The Java Binding

1st February 2013

Update (1st February 2013)


The only Java client library for Z39.50 that we would recommend is Index Data's YAZ4J, a set of Java classes that wrap the popular and powerful ZOOM-C functions. See also this tutorial.

All the rest of the content of this page, and those it links to, is retained for historical interest only. Most of the software it mentions is now abandonware. If you choose to read on, do so at your own peril.

1. Java Binding Specification
2. Canonical Sample Program
3. Java Binding Implementations
4. Commentary

1. Java Binding Specification

The Java binding is maintained by Matthew Dovey <>

You probably want the current version.

The Java binding is largely specified: it's complete enough that it's possible to build working implementations (I have done so), but it should not be considered stable. It is liable to change: in particular, towards being more idiomatic Java.

The following version of the interface specification are available:

2. Canonical Sample Program

To give a flavour of the Java binding, here is ZOOM's equivalent of the ``Hello World'' program: a tiny Z39.50 client that fetches and displays the MARC record for Farlow & Brett Surman's The Complete Dinosaur from the Library of Congress.

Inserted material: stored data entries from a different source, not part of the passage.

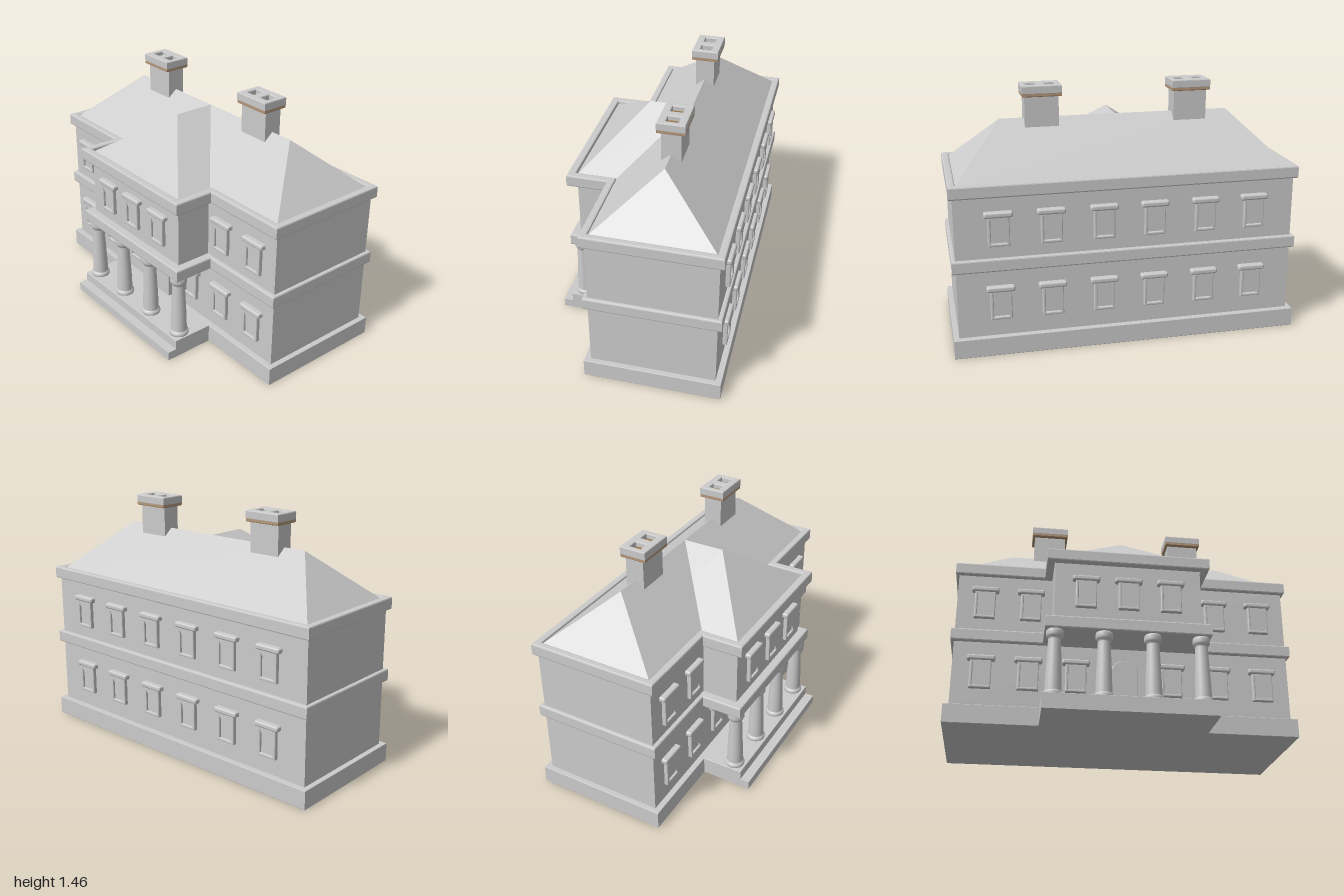
import * as THREE from 'three';
import { RoundedBoxGeometry } from 'three/addons/geometries/RoundedBoxGeometry.js';

const grey = new THREE.MeshStandardMaterial({ color: 0xcccccc });
const brown = new THREE.MeshStandardMaterial({ color: 0x9a7040 });
const tan = new THREE.MeshStandardMaterial({ color: 0xb8987a });

function add(parent, name, geometry, x = 0, y = 0, z = 0, material = grey) {
  const mesh = new THREE.Mesh(geometry, material);
  mesh.name = name;
  mesh.position.set(x, y, z);
  parent.add(mesh);
  return mesh;
}

// Box given by its limits
function block(parent, name, [x0, x1], [y0, y1], [z0, z1], material) {
  return add(parent, name, new THREE.BoxGeometry(x1 - x0, y1 - y0, z1 - z0),
    (x0 + x1) / 2, (y0 + y1) / 2, (z0 + z1) / 2, material);
}

const points = (list) => list.map(([x, y]) => new THREE.Vector2(x, y));

// Outline with a slightly bevelled edge, depth along +z
function extrude(shape, depth, bevel, curveSegments = 12) {
  const geometry = new THREE.ExtrudeGeometry(shape, {
    depth: depth - 2 * bevel, bevelEnabled: bevel > 0, bevelThickness: bevel,
    bevelSize: bevel, bevelOffset: -bevel, bevelSegments: 2, curveSegments,
  });
  return geometry.translate(0, 0, bevel);
}

// Horizontal slab from a plan outline in (x, -z)
function slab(outline, height, bevel, holes = []) {
  const shape = new THREE.Shape(points(outline));
  holes.forEach((h) => shape.holes.push(new THREE.Path(points(h))));
  return extrude(shape, height, bevel).rotateX(-Math.PI / 2);
}

const rect = (x0, x1, y0, y1) => [[x0, y0], [x1, y0], [x1, y1], [x0, y1]];

// Plan of the house: wide main block with a narrower projection in front
const tee = (w, back, front, bayW, bayFront) => [
  [-w, -back], [-w, -front], [-bayW, -front], [-bayW, -bayFront],
  [bayW, -bayFront], [bayW, -front], [w, -front], [w, -back],
];

// Hipped roof with its ridge along x
function hipRoof(x0, x1, r0, r1, halfWidth, y0, y1) {
  const a = [x0, y0, halfWidth], b = [x1, y0, halfWidth];
  const c = [x1, y0, -halfWidth], d = [x0, y0, -halfWidth];
  const e = [r0, y1, 0], f = [r1, y1, 0];
  const faces = [a, b, f, a, f, e, c, d, e, c, e, f, b, c, f, d, a, e];
  const geometry = new THREE.BufferGeometry();
  geometry.setAttribute('position', new THREE.Float32BufferAttribute(faces.flat(), 3));
  geometry.computeVertexNormals();
  return geometry;
}

// Window with frame, recessed pane and hood; origin at the sill on the wall
const frameShape = new THREE.Shape(points(rect(-0.06, 0.06, 0, 0.175)));
frameShape.holes.push(new THREE.Path(points(rect(-0.043, 0.043, 0.017, 0.165))));
const frameGeometry = extrude(frameShape, 0.026, 0.005);
const paneGeometry = new THREE.BoxGeometry(0.09, 0.155, 0.024);
const hoodGeometry = new RoundedBoxGeometry(0.158, 0.032, 0.045, 3, 0.011);

function makeWindow(parent, x, y, z, back = false) {
  const group = new THREE.Group();
  group.name = 'window';
  add(group, 'windowFrame', frameGeometry);
  add(group, 'windowPane', paneGeometry, 0, 0.09, 0);
  add(group, 'windowHood', hoodGeometry, 0, 0.181, 0.012);
  group.position.set(x, y, z);
  if (back) group.rotation.y = Math.PI;
  parent.add(group);
}

// Round-headed outline for the door
function arch(halfWidth, spring, Type = THREE.Shape, bottom = 0) {
  const path = new Type();
  path.moveTo(-halfWidth, bottom);
  path.lineTo(halfWidth, bottom);
  path.lineTo(halfWidth, spring);
  path.absarc(0, spring, halfWidth, 0, Math.PI, false);
  path.closePath();
  return path;
}

function makeDoor(parent) {
  const door = new THREE.Group();
  door.name = 'frontDoor';
  const surround = arch(0.077, 0.228);
  surround.holes.push(arch(0.06, 0.228, THREE.Path, 0.003));
  add(door, 'doorSurround', extrude(surround, 0.03, 0.004));
  add(door, 'doorLeaf', extrude(arch(0.063, 0.228), 0.012, 0));
  add(door, 'transom', new THREE.BoxGeometry(0.12, 0.012, 0.022), 0, 0.222, 0.011);
  add(door, 'fanlight', extrude(arch(0.045, 0.237, THREE.Shape, 0.234), 0.017, 0.002));
  for (const x of [-0.027, 0.027]) {
    for (const [y, h] of [[0.05, 0.07], [0.15, 0.1]]) {
      add(door, 'doorPanel', new RoundedBoxGeometry(0.04, h, 0.012, 1, 0.003), x, y, 0.012);
    }
  }
  door.position.set(0, 0.11, 0.21);
  parent.add(door);
}

export function createModel() {
  const house = new THREE.Group();
  house.name = 'house';

  // Plinth with porch platform and step
  add(house, 'plinth', slab(tee(1, -0.545, 0.245, 0.475, 0.49), 0.11, 0.003));
  block(house, 'frontStep', [-0.475, 0.475], [0, 0.053], [0.4, 0.545]);

  // Walls
  block(house, 'mainWalls', [-0.97, 0.97], [0.1, 0.97], [-0.51, 0.21]);
  block(house, 'upperBay', [-0.42, 0.42], [0.54, 0.96], [0.1, 0.425]);

  // Floor band and cornice
  const band = tee(0.99, -0.535, 0.235, 0.47, 0.475);
  add(house, 'floorBand', slab(band, 0.073, 0.008), 0, 0.497, 0);
  add(house, 'cornice', slab(band, 0.072, 0.008,
    [tee(0.948, -0.493, 0.193, 0.424, 0.428)]), 0, 0.919, 0);

  // Roofs
  add(house, 'mainRoof', hipRoof(-0.955, 0.955, -0.67, 0.67, 0.35, 0.973, 1.265), 0, 0, -0.15);
  add(house, 'bayRoof',
    hipRoof(-0.15, 0.43, -0.15, 0.1, 0.425, 0.967, 1.265).rotateY(-Math.PI / 2));

  // Chimneys with two flues each
  const flues = [-0.053, 0.053].map((x) => rect(x - 0.028, x + 0.028, -0.034, 0.034));
  for (const side of [-1, 1]) {
    const chimney = new THREE.Group();
    chimney.name = 'chimney';
    block(chimney, 'chimneyShaft', [-0.097, 0.097], [1.1, 1.405], [-0.055, 0.055]);
    add(chimney, 'chimneyBand', slab(rect(-0.112, 0.112, -0.078, 0.078), 0.03, 0.005),
      0, 1.393, 0, tan);
    add(chimney, 'chimneyCap', slab(rect(-0.113, 0.113, -0.079, 0.079), 0.05, 0.006, flues),
      0, 1.407, 0);
    for (const x of [-0.053, 0.053]) {
      block(chimney, 'flue', [x - 0.03, x + 0.03], [1.4, 1.428], [-0.036, 0.036], brown);
    }
    chimney.position.set(side * 0.434, 0, -0.15);
    house.add(chimney);
  }

  // Porch columns
  const columnGeometry = new THREE.LatheGeometry(points([
    [0, 0], [0.055, 0], [0.057, 0.008], [0.055, 0.022], [0.047, 0.026],
    [0.047, 0.03], [0.045, 0.12], [0.036, 0.33], [0.036, 0.338], [0.044, 0.345],
    [0.049, 0.355], [0.049, 0.378], [0.045, 0.39], [0, 0.39],
  ]), 24);
  for (const x of [-0.412, -0.137, 0.137, 0.412]) {
    add(house, 'porchColumn', columnGeometry, x, 0.109, 0.42);
  }

  // Windows and door
  for (const side of [-1, 1]) {
    for (const y of [0.213, 0.643]) {
      for (const x of [0.545, 0.81]) makeWindow(house, side * x, y, 0.21);
      for (const x of [0.145, 0.44, 0.73]) makeWindow(house, side * x, y, -0.51, true);
    }
    makeWindow(house, side * 0.275, 0.213, 0.21);
    makeWindow(house, side * 0.243, 0.643, 0.425);
  }
  makeWindow(house, 0, 0.643, 0.425);
  makeDoor(house);

  return house;
}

class Canonical {
    public static void main (String[] args) throws Exception {
	Connection conn = new Connection("", 7090);
	conn.option("databaseName", "Voyager");
	conn.option("preferredRecordSyntax", "USMARC");
	Query q = new PrefixQuery("@attr 1=7 0253333490");
	ResultSet rs =;

3. Java Binding Implementations

NEW! We finally have a complete are released open-source implementation for Java: YAZ4J ( is a JNI wrapper for ZOOM-C, originally written by Talis and packaged, released and maintained by Index Data.

At least three other streams of work begun on Java bindings, though none had reached a releasable level of maturity the last time I looked:

4. Commentary

As I was writing the binding specification, I ran into a surprising number of issues which may be of interest to others. Some of them are no doubt just down to my lack of familiarity with Java; others seem to highlight real deficiencies in the language[1]. Here they are, for anyone who wants to understand more of the reasoning behind the decisions made in this binding.



When that sad day comes that I lie on my death-bed, and heartbroken throngs surround my frail and aged form, looking to glean what wisdom they may from my last words; and when one particularly attractive young acoloyte leans across and asks, ``O exalted master, what one thing remaineth a mystery to thee after these many years?'', twelve gets you seven[2] that I'll reply with my dying breath, ``Why in the name of all that is holy doesn't Java have enum?'' [back]
``Call it hell, call it heaven / But it's a probable twelve to seven / That the guy's only trying to figure why Java doesn't support enumerated types.'' - Frank Loesser, Guys and Dolls. [back]

Feedback to <> is welcome!